By Macy Moore
There are nearly 20 million military veterans and 1.46 million military service members in the United States. As a nation, we celebrate veterans and service members but one aspect of the military is far too often overlooked: the 2 million children of current soldiers and veterans.
Lee Sechrist, a veteran and former army officer founded Gratitude Initiative, a non-profit organization providing essential education programs and scholarships for children of veterans, including those wounded in action.
“As a disabled veteran, I understand that these families have been through so much, and there’s no greater way to honor their service and sacrifice than by providing for their child’s future,” Sechrist says. “The wars in Iraq and Afghanistan have had the most stress on our volunteer force since the 1970s. Their children have been stuck at home, so the families are dealing with challenges, and no one is focusing on the children. That’s where we step in.”
The childhood of those with at least one parent in the military tends to be inconsistent and stressful with the lingering possibility of moving to another location. “One of the key challenges that military children face is that they move a lot,” says Joan Quintana, Advisory Board Member for Gratitude Initiative. “It’s hard moving school to school, finding out where you fit in academically, and there tends to be some academic losses associated with all of those moves.”
Gratitude Initiative provides various education programs, career counseling, college counseling, test preparation, teaching parents about financial aid, online tutoring, and much more. These services are completely free and begin as early as the eighth grade. GI students are put through an online preparatory program, GI College Success Academy, designed to help a student anywhere on the globe where their parents are stationed.
“The goal is that when they apply for colleges, they’ll be such a great academic fit for that school, that they’ll maximize their financial aid opportunities at that school,” says Sechrist. It’s no secret that many students entering college are not college ready; it takes practice to learn proper time management and study skills. As such, GI students are required to take a college readiness course prior to their first college semester.
Gratitude Initiative reaches children worldwide through Skype, phone, and email. “We are using technology in a way that children and families understand,” says Sechrist. “We are centrally located, but there will be live people available to talk whenever needed.”

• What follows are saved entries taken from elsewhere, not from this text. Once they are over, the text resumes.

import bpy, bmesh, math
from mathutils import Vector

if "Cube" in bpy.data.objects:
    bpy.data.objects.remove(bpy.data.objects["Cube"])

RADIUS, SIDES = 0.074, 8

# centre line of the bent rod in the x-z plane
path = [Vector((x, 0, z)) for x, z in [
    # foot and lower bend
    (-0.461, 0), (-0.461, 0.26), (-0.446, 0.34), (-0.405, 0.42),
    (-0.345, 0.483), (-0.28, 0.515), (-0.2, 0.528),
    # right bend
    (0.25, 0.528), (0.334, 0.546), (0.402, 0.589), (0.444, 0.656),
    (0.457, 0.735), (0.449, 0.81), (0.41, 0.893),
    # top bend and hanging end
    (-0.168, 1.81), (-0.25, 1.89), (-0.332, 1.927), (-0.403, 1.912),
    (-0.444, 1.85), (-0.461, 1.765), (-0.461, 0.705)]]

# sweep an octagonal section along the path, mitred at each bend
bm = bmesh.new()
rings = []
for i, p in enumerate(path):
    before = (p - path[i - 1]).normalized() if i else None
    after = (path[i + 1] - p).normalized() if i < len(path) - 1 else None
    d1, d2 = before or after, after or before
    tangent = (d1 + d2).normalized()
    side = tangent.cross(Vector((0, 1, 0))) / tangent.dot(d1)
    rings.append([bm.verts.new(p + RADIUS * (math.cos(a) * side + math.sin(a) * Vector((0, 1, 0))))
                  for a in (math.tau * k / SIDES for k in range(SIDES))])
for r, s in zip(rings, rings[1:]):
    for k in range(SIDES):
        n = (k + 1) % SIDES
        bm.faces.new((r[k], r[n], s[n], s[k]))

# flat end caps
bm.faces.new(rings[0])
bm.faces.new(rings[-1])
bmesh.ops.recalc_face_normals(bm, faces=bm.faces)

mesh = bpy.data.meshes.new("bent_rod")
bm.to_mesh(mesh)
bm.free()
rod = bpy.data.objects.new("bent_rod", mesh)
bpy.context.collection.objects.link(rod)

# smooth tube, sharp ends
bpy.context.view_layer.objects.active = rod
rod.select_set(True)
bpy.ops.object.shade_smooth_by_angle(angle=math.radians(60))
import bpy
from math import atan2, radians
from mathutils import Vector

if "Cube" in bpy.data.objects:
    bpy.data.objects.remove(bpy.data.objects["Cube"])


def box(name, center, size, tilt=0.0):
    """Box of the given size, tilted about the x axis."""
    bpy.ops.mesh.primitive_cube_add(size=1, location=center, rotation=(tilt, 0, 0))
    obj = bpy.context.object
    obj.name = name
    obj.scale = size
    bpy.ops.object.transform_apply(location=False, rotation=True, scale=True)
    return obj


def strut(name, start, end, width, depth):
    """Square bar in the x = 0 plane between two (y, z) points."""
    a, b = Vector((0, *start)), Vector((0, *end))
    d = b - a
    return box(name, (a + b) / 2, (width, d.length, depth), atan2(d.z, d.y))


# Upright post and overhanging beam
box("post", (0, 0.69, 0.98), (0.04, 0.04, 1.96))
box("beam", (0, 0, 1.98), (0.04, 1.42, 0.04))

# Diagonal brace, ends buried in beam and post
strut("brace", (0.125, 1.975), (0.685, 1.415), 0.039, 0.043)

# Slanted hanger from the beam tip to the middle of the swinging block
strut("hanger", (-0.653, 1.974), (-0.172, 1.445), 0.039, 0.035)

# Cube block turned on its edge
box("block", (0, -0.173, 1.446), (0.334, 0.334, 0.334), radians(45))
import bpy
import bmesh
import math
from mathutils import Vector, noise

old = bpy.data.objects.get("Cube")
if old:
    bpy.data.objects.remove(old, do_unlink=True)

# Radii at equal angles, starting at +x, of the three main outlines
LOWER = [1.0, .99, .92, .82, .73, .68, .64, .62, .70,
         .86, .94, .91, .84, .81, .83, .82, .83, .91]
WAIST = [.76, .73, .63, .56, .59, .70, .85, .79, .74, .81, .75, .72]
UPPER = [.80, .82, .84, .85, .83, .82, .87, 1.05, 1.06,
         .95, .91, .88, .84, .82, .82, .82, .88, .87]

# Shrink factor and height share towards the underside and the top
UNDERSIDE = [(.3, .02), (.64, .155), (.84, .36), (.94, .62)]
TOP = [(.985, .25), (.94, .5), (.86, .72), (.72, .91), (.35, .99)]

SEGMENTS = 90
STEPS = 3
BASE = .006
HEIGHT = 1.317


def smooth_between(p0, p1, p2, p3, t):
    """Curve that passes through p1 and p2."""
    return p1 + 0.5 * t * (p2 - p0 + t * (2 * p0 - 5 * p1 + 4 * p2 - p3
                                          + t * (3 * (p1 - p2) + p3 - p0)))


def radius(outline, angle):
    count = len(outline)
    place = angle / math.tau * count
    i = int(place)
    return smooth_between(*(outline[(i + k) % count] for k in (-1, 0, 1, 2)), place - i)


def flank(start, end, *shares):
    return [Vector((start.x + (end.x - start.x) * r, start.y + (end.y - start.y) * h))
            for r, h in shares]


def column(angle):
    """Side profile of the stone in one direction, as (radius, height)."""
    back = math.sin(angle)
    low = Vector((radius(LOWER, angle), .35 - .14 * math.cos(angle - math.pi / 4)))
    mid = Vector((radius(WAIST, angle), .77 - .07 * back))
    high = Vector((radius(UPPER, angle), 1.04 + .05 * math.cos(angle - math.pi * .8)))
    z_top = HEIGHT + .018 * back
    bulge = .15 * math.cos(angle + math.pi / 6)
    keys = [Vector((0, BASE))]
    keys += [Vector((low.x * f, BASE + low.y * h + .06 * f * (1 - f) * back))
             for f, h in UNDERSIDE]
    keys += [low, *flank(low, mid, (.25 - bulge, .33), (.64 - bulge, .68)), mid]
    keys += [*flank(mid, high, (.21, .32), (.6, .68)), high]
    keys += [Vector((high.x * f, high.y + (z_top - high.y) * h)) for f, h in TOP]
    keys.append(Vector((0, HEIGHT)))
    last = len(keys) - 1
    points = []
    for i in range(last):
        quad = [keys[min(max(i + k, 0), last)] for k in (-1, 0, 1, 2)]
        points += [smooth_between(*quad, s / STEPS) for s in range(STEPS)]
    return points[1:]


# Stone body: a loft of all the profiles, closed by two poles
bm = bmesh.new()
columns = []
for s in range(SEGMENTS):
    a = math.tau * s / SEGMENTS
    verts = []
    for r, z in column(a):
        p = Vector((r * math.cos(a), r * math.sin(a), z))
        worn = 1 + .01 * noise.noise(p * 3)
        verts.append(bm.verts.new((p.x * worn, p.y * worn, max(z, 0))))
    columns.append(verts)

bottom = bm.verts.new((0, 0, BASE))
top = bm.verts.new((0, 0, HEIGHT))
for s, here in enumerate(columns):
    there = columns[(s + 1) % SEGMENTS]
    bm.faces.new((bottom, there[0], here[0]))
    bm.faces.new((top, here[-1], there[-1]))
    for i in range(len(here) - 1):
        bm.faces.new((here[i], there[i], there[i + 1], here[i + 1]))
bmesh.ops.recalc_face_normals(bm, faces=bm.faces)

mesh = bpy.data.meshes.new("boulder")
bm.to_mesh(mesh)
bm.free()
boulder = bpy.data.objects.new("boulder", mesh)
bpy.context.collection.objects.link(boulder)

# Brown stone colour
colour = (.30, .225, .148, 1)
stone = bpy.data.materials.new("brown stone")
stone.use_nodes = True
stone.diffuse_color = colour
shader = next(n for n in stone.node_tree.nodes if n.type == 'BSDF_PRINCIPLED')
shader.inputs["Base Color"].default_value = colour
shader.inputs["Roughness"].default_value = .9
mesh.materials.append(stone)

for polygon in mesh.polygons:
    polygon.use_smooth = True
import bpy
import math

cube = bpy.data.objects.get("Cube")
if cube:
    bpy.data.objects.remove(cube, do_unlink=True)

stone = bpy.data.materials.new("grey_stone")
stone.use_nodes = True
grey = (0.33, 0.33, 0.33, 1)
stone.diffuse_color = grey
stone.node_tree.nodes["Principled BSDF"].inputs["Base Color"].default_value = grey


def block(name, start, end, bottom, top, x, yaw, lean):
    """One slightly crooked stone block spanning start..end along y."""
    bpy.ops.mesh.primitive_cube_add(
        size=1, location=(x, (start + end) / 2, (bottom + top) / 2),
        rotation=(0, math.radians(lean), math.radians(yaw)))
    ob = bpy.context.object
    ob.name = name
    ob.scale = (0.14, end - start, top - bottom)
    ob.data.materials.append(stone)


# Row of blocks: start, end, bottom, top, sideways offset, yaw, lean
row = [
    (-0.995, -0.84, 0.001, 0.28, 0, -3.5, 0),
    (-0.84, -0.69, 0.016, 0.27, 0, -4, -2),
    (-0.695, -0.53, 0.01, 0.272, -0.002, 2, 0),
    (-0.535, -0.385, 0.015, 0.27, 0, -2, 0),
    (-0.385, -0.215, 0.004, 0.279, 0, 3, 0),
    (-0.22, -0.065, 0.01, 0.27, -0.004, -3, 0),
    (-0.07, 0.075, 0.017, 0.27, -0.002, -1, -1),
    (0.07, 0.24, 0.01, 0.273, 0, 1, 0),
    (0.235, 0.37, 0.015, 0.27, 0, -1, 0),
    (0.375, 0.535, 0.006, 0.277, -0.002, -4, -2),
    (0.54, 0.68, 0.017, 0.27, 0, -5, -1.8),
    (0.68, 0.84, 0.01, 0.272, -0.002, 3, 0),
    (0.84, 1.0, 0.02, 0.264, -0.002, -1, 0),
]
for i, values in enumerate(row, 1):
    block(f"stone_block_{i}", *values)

With a goal to enroll 2,000 kids a year into the academic programs, Gratitude Initiative is well on the way to changing the lives of military children.
“When a student graduates from college, it not only positively affects him or her, but it affects their children and their children’s children, and also has a positive impact on their parents,” says Sechrist. “We like to say it creates a legacy of gratitude.”
Gratitude Initiative Kids Day
In order to raise awareness for the 2 million military children, the House and Texas Senate declared a Gratitude Initiative Kids Day, or GI Kids Day. Held January 27, GI Kids Day took place at the Texas Capital in Austin.
For more information, visit www.gratitudeinitiative.org